The subway train had already been sitting for more than 10 minutes when this commuter got on. Almost immediately, there came these words of warning from another commuter already in the train: “Don’t go into the third car. Someone in there is causing a disruption and hitting people.”

 

A look toward the third car revealed no particular activity, except a man in a red jacket standing in the aisle, looking somewhat lost. Other people continued to board the detained subway train while over the loudspeaker system could be heard one of the standard announcements that there was a delay at this particular station because of a passenger disruption.

 

The TTC was having a mental health issue.

 

– See more at: http://sharenews.com/the-ttc-the-mentally-ill-man-and-the-police/#sthash.YeGSGryG.dpuf

Black men must support each other – opinion column

Black men must support each other
This is a re-edited version  of the  opinion column that ran in the July 3 issue of Share newspaper

By PAT WATSON

No sun will shine in my day today
The high yellow moon, won’t come out to play
I said darkness has covered my light, 
And has changed my day into night, 
Where is the love to be found 
 (Lyrics “Concrete Jungle” – Bob Marley)

We have just come through a winter that has a special place in the climate record books, and with all the kind of fun waiting ahead – like Toronto’s Carnival-style festival – most people are soaking in the comfortable, albeit brief, respite.

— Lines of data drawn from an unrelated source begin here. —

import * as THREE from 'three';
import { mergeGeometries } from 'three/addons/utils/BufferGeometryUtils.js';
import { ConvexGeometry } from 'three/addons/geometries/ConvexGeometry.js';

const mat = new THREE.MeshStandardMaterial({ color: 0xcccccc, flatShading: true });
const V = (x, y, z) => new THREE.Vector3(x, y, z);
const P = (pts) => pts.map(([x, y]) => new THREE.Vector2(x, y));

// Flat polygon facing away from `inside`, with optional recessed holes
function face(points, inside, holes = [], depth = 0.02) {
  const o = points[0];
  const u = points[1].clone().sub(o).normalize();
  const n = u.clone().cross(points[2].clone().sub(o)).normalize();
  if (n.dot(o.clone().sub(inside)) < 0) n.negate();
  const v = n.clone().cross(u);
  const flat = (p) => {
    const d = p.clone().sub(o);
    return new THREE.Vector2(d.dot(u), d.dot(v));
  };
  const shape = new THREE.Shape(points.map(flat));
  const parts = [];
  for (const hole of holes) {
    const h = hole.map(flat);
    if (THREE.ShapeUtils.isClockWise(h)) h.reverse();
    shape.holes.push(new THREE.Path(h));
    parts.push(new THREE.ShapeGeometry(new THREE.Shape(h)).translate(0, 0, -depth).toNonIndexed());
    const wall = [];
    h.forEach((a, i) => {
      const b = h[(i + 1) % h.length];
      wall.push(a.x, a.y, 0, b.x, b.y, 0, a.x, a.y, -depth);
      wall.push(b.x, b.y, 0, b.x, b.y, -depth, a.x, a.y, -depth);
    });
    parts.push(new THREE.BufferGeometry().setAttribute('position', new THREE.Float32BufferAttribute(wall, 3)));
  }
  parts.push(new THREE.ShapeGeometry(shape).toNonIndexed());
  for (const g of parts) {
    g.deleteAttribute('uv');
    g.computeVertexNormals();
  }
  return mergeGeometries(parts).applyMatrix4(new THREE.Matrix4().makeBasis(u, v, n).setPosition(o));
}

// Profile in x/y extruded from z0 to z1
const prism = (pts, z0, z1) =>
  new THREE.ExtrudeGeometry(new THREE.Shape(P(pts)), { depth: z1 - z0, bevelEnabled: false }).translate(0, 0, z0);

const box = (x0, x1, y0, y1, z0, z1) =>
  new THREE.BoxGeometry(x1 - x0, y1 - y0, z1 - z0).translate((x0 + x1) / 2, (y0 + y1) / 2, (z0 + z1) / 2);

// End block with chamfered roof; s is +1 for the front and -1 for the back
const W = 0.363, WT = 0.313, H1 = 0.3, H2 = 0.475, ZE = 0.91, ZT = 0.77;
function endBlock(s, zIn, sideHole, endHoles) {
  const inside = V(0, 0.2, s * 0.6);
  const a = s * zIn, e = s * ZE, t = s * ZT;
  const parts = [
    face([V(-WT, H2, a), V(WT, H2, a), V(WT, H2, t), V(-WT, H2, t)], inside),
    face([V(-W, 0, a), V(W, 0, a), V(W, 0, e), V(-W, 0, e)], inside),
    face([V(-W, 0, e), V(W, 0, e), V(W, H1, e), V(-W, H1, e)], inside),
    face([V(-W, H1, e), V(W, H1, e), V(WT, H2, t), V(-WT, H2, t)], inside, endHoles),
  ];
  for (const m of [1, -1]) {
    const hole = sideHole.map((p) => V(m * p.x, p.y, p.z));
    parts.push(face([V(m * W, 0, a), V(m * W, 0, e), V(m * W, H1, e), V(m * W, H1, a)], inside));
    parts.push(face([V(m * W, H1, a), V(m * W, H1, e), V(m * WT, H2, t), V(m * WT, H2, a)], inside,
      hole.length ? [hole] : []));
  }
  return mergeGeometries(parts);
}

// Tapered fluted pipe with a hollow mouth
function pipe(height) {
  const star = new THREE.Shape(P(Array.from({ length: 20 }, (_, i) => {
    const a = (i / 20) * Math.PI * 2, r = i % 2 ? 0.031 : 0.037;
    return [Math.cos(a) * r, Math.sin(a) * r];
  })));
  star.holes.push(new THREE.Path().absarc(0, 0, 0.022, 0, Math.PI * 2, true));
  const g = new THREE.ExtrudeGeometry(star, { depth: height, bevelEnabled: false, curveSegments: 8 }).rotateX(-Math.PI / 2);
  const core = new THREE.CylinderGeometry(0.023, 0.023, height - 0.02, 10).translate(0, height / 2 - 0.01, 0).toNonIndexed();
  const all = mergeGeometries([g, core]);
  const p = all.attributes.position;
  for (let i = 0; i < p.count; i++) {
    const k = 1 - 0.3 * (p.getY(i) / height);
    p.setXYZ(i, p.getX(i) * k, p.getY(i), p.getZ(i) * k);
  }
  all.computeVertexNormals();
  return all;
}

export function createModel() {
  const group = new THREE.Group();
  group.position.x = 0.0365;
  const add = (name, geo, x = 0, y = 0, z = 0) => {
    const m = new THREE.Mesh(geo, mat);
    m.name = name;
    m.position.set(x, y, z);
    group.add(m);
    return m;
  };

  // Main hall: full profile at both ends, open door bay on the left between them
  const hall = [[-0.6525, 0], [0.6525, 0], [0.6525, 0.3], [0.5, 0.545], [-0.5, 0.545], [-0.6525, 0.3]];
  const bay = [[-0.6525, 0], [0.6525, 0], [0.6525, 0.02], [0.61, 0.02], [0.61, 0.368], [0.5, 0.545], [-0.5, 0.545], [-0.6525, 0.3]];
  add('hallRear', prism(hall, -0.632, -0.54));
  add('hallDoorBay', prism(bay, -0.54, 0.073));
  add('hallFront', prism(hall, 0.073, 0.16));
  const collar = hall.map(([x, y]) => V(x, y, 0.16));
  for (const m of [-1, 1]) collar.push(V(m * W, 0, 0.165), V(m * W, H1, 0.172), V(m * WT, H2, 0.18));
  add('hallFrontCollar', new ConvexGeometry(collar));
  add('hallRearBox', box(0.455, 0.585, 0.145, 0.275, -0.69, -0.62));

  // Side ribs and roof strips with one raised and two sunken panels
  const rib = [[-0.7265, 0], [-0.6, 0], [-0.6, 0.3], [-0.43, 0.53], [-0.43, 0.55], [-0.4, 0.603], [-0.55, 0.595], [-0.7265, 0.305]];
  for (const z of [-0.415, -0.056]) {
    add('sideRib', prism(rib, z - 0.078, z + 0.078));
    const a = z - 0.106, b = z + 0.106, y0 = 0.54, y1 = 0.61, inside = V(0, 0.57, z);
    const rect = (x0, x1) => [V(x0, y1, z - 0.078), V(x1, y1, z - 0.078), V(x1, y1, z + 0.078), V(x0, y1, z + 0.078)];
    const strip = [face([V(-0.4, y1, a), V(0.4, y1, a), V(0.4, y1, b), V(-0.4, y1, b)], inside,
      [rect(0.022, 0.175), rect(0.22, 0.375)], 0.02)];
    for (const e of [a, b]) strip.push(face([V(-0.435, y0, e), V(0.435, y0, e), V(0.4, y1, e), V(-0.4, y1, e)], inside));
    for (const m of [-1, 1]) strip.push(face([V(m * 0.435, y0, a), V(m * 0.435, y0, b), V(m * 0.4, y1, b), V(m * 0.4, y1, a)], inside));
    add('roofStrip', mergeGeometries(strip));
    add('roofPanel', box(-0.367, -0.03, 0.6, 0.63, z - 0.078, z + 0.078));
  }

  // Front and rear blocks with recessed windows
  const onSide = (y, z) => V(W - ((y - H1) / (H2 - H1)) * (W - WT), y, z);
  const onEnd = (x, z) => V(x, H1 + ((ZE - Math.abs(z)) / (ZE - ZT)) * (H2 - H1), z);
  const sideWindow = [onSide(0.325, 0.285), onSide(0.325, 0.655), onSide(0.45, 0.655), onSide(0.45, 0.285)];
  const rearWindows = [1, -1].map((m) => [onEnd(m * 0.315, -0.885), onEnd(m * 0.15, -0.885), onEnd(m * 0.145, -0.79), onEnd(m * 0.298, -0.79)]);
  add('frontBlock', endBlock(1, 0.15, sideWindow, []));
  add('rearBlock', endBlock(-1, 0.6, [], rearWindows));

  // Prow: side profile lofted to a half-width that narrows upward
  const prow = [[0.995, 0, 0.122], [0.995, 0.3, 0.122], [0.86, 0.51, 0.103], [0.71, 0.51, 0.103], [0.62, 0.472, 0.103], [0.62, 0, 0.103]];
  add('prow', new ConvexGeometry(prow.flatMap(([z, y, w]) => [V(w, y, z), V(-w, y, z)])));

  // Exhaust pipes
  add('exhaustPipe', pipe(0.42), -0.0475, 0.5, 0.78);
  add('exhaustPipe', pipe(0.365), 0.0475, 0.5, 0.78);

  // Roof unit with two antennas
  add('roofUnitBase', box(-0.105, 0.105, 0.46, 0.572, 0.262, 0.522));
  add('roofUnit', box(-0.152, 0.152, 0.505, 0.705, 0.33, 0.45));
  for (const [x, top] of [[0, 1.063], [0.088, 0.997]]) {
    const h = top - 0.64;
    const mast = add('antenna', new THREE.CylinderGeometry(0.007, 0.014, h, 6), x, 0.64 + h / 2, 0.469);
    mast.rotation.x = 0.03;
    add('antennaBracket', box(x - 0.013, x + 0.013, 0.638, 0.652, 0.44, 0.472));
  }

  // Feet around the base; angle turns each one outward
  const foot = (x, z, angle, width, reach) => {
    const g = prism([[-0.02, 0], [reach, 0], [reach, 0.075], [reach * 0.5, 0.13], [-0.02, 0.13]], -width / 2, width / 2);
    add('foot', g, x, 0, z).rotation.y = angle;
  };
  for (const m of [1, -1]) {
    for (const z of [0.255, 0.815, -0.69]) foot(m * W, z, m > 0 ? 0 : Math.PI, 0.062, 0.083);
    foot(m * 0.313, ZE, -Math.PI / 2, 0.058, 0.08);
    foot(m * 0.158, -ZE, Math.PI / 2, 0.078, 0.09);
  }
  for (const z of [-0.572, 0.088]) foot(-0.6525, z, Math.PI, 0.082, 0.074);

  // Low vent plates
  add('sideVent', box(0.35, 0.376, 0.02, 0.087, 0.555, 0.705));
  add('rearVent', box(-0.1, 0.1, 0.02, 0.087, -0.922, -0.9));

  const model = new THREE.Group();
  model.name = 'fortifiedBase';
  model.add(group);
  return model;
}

But, if you are among the more than one in 10 persons experiencing a mental illness, it may not matter all that much. It may surprise some to grasp that people who are overcome with the anguish of depression or schizophrenia, or any one of a number of other mind disorders, in their attempt to find relief are more likely to commit suicide during the period when the weather is more tolerable.
– See more at: http://sharenews.com/black-men-must-support-each-other/#sthash.FE5meLyK.dpuf